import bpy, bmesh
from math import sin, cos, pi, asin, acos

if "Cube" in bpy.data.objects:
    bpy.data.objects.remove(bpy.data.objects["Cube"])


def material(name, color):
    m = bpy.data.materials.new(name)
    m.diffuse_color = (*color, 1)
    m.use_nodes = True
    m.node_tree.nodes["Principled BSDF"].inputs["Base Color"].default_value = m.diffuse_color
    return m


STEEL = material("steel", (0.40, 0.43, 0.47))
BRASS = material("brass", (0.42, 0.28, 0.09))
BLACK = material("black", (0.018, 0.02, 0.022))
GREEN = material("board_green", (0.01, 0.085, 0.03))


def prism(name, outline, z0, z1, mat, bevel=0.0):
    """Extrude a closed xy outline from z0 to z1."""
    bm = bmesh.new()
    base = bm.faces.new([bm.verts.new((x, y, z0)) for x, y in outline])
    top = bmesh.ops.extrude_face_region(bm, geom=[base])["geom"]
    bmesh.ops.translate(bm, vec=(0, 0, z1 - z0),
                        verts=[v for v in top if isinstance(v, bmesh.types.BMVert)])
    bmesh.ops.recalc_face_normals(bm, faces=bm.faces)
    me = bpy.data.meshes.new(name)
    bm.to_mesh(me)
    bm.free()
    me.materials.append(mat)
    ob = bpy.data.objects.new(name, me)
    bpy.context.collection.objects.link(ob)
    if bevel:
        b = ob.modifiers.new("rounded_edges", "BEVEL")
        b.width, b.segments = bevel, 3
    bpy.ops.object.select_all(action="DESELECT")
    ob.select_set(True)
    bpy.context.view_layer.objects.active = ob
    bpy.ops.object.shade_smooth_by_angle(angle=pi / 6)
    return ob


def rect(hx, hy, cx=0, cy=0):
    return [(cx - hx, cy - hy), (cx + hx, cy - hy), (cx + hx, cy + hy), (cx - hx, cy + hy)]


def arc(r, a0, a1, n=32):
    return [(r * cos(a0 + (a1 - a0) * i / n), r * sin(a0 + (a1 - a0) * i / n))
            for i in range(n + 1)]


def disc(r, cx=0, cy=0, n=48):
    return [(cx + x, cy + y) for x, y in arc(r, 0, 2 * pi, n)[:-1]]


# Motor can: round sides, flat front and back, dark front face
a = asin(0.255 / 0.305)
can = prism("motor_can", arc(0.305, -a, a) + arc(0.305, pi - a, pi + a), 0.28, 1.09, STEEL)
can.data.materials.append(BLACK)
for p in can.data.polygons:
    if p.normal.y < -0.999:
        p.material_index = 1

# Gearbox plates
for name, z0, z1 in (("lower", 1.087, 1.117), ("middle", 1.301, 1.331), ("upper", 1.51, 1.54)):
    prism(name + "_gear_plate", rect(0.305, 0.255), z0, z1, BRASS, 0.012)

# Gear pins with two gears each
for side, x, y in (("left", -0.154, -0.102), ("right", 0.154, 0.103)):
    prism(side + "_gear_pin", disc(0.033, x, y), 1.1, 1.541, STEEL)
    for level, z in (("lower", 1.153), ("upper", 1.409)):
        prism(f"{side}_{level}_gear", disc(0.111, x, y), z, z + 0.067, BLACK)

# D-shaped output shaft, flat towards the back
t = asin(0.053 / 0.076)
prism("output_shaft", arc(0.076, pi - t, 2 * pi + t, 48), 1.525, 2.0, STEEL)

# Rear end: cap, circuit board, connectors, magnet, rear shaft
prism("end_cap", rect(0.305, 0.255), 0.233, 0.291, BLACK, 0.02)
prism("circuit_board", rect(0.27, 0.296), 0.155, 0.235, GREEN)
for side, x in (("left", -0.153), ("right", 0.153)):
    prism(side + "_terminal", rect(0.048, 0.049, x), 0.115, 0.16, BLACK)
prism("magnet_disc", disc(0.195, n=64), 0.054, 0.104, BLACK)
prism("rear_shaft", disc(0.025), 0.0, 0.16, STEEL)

=====

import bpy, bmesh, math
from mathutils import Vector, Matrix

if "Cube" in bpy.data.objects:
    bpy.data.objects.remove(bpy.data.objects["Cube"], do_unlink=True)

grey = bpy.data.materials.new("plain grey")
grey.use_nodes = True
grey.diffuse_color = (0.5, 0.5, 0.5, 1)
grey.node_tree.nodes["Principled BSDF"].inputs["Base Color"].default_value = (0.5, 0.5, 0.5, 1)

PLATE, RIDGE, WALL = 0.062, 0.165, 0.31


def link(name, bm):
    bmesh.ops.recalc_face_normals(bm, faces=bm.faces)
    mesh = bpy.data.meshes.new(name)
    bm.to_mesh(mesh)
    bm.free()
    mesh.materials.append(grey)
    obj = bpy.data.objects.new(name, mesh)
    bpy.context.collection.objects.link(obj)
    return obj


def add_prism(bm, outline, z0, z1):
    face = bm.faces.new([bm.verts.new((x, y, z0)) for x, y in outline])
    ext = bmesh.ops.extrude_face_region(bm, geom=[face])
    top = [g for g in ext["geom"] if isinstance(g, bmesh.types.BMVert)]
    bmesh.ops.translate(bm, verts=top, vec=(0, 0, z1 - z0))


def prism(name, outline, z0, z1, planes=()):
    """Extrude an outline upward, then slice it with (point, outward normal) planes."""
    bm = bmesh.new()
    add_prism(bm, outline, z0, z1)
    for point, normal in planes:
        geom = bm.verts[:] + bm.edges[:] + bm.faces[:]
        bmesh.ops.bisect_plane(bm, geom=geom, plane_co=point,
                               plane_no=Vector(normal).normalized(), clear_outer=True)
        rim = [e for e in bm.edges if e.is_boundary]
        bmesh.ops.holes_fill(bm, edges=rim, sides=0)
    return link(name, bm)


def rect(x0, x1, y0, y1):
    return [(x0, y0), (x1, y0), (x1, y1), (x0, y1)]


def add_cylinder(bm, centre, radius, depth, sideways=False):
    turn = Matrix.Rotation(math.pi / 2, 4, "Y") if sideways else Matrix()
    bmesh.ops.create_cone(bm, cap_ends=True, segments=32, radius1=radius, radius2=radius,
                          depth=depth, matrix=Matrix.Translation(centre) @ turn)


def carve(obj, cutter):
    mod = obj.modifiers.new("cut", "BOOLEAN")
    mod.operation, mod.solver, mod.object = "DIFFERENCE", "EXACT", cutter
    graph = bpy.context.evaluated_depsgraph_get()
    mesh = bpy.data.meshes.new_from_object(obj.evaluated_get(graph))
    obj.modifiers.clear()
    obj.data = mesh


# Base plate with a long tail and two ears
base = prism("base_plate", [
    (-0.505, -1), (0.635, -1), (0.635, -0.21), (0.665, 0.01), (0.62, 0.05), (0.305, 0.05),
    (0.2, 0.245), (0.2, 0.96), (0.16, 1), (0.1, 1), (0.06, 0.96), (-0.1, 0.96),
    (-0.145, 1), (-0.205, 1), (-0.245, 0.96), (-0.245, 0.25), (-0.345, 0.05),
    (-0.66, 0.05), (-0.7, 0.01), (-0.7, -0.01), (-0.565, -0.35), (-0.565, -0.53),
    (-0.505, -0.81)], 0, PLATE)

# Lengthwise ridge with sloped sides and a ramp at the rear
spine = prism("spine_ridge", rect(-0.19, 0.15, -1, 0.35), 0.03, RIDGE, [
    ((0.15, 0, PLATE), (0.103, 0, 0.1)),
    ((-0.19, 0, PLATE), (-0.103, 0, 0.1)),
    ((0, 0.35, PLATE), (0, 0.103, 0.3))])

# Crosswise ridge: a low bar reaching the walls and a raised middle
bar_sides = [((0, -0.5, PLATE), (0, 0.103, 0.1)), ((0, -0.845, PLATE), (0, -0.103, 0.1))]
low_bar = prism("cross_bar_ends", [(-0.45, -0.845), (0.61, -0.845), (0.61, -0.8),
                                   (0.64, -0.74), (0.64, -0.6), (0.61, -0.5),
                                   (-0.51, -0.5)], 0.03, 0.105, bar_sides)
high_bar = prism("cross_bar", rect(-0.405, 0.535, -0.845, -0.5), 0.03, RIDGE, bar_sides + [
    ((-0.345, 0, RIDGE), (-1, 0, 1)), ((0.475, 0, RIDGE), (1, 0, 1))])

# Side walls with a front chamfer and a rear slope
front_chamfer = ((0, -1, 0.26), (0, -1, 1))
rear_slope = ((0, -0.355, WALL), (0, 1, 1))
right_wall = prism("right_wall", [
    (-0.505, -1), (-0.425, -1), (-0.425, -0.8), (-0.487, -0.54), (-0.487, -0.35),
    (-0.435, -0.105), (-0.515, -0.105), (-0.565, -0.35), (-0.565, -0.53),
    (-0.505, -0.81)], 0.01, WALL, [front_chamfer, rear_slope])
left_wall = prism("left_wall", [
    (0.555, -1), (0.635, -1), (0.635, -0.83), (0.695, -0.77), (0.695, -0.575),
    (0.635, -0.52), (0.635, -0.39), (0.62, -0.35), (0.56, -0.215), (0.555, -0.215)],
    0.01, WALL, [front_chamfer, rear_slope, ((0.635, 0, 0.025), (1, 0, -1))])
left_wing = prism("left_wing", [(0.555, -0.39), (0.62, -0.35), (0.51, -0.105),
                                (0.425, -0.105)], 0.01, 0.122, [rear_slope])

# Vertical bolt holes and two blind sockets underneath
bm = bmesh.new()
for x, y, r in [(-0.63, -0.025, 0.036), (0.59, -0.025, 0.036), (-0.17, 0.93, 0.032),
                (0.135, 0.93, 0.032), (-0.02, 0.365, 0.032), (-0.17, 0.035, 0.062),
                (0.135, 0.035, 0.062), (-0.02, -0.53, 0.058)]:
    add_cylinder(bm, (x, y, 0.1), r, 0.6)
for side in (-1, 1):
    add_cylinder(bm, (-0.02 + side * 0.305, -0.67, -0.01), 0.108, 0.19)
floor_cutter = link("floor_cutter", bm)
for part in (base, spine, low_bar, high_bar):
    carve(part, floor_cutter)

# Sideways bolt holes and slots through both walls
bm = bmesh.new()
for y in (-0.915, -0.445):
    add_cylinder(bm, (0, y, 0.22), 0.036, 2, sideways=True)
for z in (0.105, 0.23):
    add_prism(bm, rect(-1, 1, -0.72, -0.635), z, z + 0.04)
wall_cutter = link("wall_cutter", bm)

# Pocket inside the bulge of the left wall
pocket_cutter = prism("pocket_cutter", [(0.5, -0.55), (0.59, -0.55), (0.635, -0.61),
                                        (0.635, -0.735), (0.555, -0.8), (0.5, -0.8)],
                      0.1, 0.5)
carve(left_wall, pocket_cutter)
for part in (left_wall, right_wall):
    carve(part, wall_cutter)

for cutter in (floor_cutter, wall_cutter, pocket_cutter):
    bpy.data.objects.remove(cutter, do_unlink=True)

=====

→ **WHAT IS NEEDED**
The answer must be every line of the records above that holds the word "level".

→ **TASK ANSWER**
    for level, z in (("lower", 1.153), ("upper", 1.409)):
        prism(f"{side}_{level}_gear", disc(0.111, x, y), z, z + 0.067, BLACK)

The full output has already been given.